[Task directions]
The answer should be each line from the entries below that has the word "name" in it.

[Collected data]
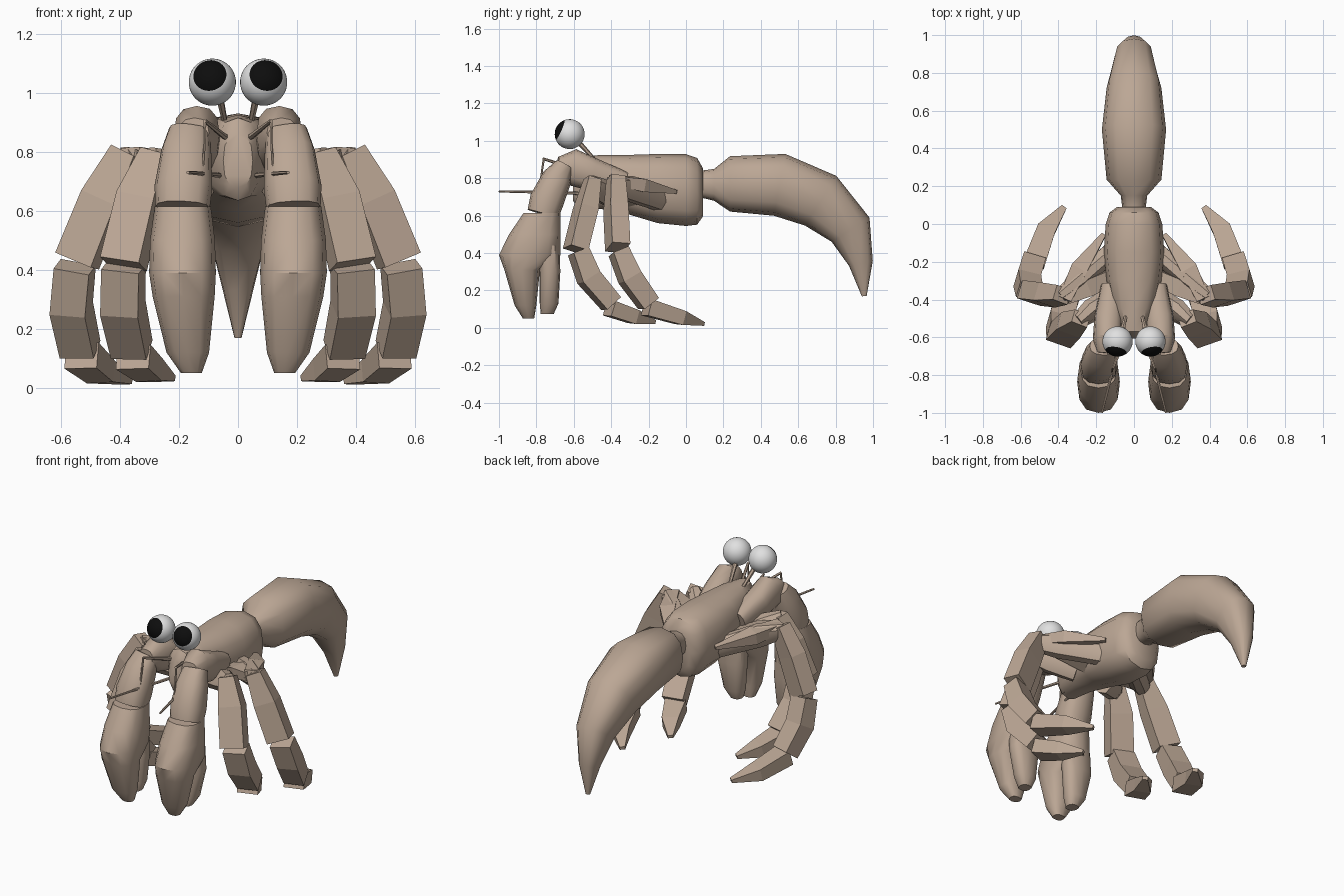
import bpy, bmesh, math
from mathutils import Vector


def material(name, rgb):
    m = bpy.data.materials.new(name)
    m.diffuse_color = (*rgb, 1)
    return m


SHELL = material("sandy shell", (0.50, 0.385, 0.30))
WHITE = material("eye white", (0.75, 0.75, 0.75))
BLACK = material("pupil black", (0.004, 0.004, 0.004))


def finish(bm, name, mats, mirror, angle):
    bmesh.ops.recalc_face_normals(bm, faces=bm.faces)
    me = bpy.data.meshes.new(name)
    bm.to_mesh(me)
    bm.free()
    for m in mats:
        me.materials.append(m)
    ob = bpy.data.objects.new(name, me)
    bpy.context.collection.objects.link(ob)
    if mirror:
        mod = ob.modifiers.new("mirror", 'MIRROR')
        mod.use_mirror_merge = False
    if angle:
        bpy.ops.object.select_all(action='DESELECT')
        ob.select_set(True)
        bpy.context.view_layer.objects.active = ob
        bpy.ops.object.shade_smooth_by_angle(angle=math.radians(angle))
    return ob


def loft(name, rows, side=(1, 0, 0), n=12, power=0.8, axis=None, mirror=True, angle=40):
    """Skin rings along a path; each row is x, y, z, half width, half depth."""
    bm = bmesh.new()
    centres = [Vector(r[:3]) for r in rows]
    rings = []
    for i, r in enumerate(rows):
        t = centres[min(i + 1, len(rows) - 1)] - centres[max(i - 1, 0)]
        t = Vector(axis) if axis else t.normalized()
        u = Vector(side)
        u = (u - t * u.dot(t)).normalized()
        v = t.cross(u)
        ring = []
        for k in range(n):
            a = 2 * math.pi * (k + (0.5 if n == 4 else 0)) / n
            c, s = math.cos(a), math.sin(a)
            if n == 4:
                c, s = math.copysign(1, c), math.copysign(1, s)
            else:
                c = math.copysign(abs(c) ** power, c)
                s = math.copysign(abs(s) ** power, s)
            ring.append(bm.verts.new(centres[i] + u * c * r[3] + v * s * r[4]))
        rings.append(ring)
    for a, b in zip(rings, rings[1:]):
        for k in range(n):
            bm.faces.new((a[k], a[(k + 1) % n], b[(k + 1) % n], b[k]))
    bm.faces.new(rings[0])
    bm.faces.new(rings[-1])
    return finish(bm, name, [SHELL], mirror, angle)


# Carapace and head
loft("carapace", [
    (0, -0.605, 0.77, 0.05, 0.09), (0, -0.57, 0.775, 0.075, 0.14),
    (0, -0.45, 0.78, 0.11, 0.145), (0, -0.30, 0.765, 0.145, 0.16),
    (0, -0.15, 0.745, 0.16, 0.185), (0, 0.0, 0.737, 0.15, 0.192),
    (0, 0.06, 0.73, 0.13, 0.178), (0, 0.09, 0.725, 0.09, 0.13)],
    axis=(0, 1, 0), mirror=False)

# Curled soft abdomen
loft("abdomen", [
    (0, 0.07, 0.77, 0.06, 0.07), (0, 0.15, 0.765, 0.07, 0.085),
    (0, 0.235, 0.77, 0.145, 0.148), (0, 0.50, 0.765, 0.17, 0.168),
    (0, 0.72, 0.68, 0.145, 0.157), (0, 0.88, 0.525, 0.10, 0.12),
    (0, 0.935, 0.345, 0.055, 0.065), (0, 0.953, 0.17, 0.012, 0.013)],
    mirror=False)

# Claw arms
loft("upper_arm", [
    (0.12, -0.33, 0.77, 0.055, 0.065), (0.135, -0.50, 0.82, 0.075, 0.088),
    (0.14, -0.61, 0.86, 0.078, 0.098), (0.148, -0.685, 0.865, 0.05, 0.05)])
loft("forearm", [
    (0.165, -0.65, 0.87, 0.07, 0.05), (0.175, -0.69, 0.80, 0.085, 0.08),
    (0.185, -0.745, 0.68, 0.098, 0.092), (0.188, -0.765, 0.61, 0.092, 0.085)])

# Pincers: palm with fixed finger, and the moving finger behind it
loft("pincer", [
    (0.187, -0.77, 0.615, 0.095, 0.098), (0.188, -0.808, 0.50, 0.11, 0.138),
    (0.188, -0.835, 0.39, 0.113, 0.165), (0.184, -0.876, 0.31, 0.105, 0.095),
    (0.170, -0.858, 0.12, 0.072, 0.058), (0.158, -0.842, 0.05, 0.035, 0.03)],
    axis=(0, 0, -1))
loft("pincer_finger", [
    (0.192, -0.735, 0.44, 0.085, 0.06), (0.192, -0.728, 0.30, 0.09, 0.056),
    (0.18, -0.732, 0.13, 0.062, 0.05), (0.172, -0.742, 0.075, 0.035, 0.035)],
    axis=(0, 0, -1))

# Walking legs: hip, thigh, shin and foot of two pairs
LEGS = {
    "front": [
        [(0.10, -0.38, 0.69, 0.06, 0.05), (0.23, -0.46, 0.74, 0.065, 0.055), (0.30, -0.515, 0.77, 0.05, 0.04)],
        [(0.28, -0.50, 0.795, 0.045, 0.035), (0.335, -0.535, 0.64, 0.068, 0.05), (0.388, -0.59, 0.42, 0.07, 0.05)],
        [(0.388, -0.575, 0.41, 0.066, 0.045), (0.39, -0.52, 0.27, 0.066, 0.055), (0.36, -0.40, 0.13, 0.062, 0.05)],
        [(0.355, -0.41, 0.105, 0.06, 0.042), (0.30, -0.28, 0.06, 0.048, 0.038), (0.225, -0.17, 0.032, 0.015, 0.01)]],
    "rear": [
        [(0.10, -0.13, 0.68, 0.06, 0.05), (0.29, -0.30, 0.745, 0.07, 0.055), (0.39, -0.385, 0.77, 0.05, 0.04)],
        [(0.38, -0.375, 0.80, 0.045, 0.04), (0.46, -0.375, 0.64, 0.065, 0.05), (0.545, -0.365, 0.43, 0.068, 0.05)],
        [(0.553, -0.36, 0.41, 0.062, 0.045), (0.565, -0.30, 0.27, 0.062, 0.055), (0.535, -0.20, 0.13, 0.06, 0.05)],
        [(0.53, -0.21, 0.11, 0.058, 0.045), (0.465, -0.03, 0.055, 0.05, 0.038), (0.37, 0.09, 0.022, 0.015, 0.01)]],
}
for pair, segments in LEGS.items():
    for part, rows in zip(("hip", "thigh", "shin", "foot"), segments):
        if part == "hip":
            loft(f"{pair}_leg_{part}", rows, side=(1, -1, 0), n=8)
        else:
            loft(f"{pair}_leg_{part}", rows, side=(1, 0.3, 0), n=4, angle=0)

# Small folded back legs
loft("folded_leg_hip", [(0.10, -0.27, 0.69, 0.04, 0.04), (0.25, -0.34, 0.76, 0.045, 0.035),
                        (0.36, -0.39, 0.785, 0.035, 0.025)], side=(0, 1, 0), n=4, angle=0)
loft("folded_leg_tip", [(0.365, -0.40, 0.79, 0.035, 0.025), (0.29, -0.24, 0.765, 0.045, 0.035),
                        (0.16, -0.055, 0.728, 0.012, 0.01)], n=4, angle=0)


# Eye stalks and feelers as thin rods
def rod(name, points, r0, r1):
    last = len(points) - 1
    loft(name, [(*p, r0 + (r1 - r0) * i / last, r0 + (r1 - r0) * i / last)
                for i, p in enumerate(points)], side=(0.8, 0.5, 0.3), n=6, power=1)


rod("eye_stalk", [(0.042, -0.48, 0.89), (0.065, -0.58, 1.0)], 0.009, 0.014)
rod("upper_feeler_base", [(0.03, -0.56, 0.84), (0.112, -0.765, 0.905)], 0.011, 0.007)
rod("upper_feeler_whip", [(0.112, -0.76, 0.905), (0.117, -0.785, 0.74)], 0.006, 0.004)
rod("lower_feeler", [(0.06, -0.57, 0.72), (0.12, -0.80, 0.726), (0.17, -1.0, 0.73)], 0.009, 0.006)

# Eyes: the sphere's pole points along the gaze, the cap around it is the pupil
bm = bmesh.new()
bmesh.ops.create_uvsphere(bm, u_segments=32, v_segments=20, radius=0.08)
for f in bm.faces:
    f.material_index = 1 if f.calc_center_median().z > 0.08 * math.cos(math.radians(45)) else 0
gaze = Vector((0.14, -0.87, 0.38)).normalized()
turn = Vector((0, 0, 1)).rotation_difference(gaze)
for v in bm.verts:
    v.co = turn @ v.co + Vector((0.087, -0.622, 1.036))
finish(bm, "eye", [WHITE, BLACK], True, 60)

[Reply to the exercise]
def material(name, rgb):
    m = bpy.data.materials.new(name)
def finish(bm, name, mats, mirror, angle):
    me = bpy.data.meshes.new(name)
    ob = bpy.data.objects.new(name, me)
def loft(name, rows, side=(1, 0, 0), n=12, power=0.8, axis=None, mirror=True, angle=40):
    return finish(bm, name, [SHELL], mirror, angle)
def rod(name, points, r0, r1):
    loft(name, [(*p, r0 + (r1 - r0) * i / last, r0 + (r1 - r0) * i / last)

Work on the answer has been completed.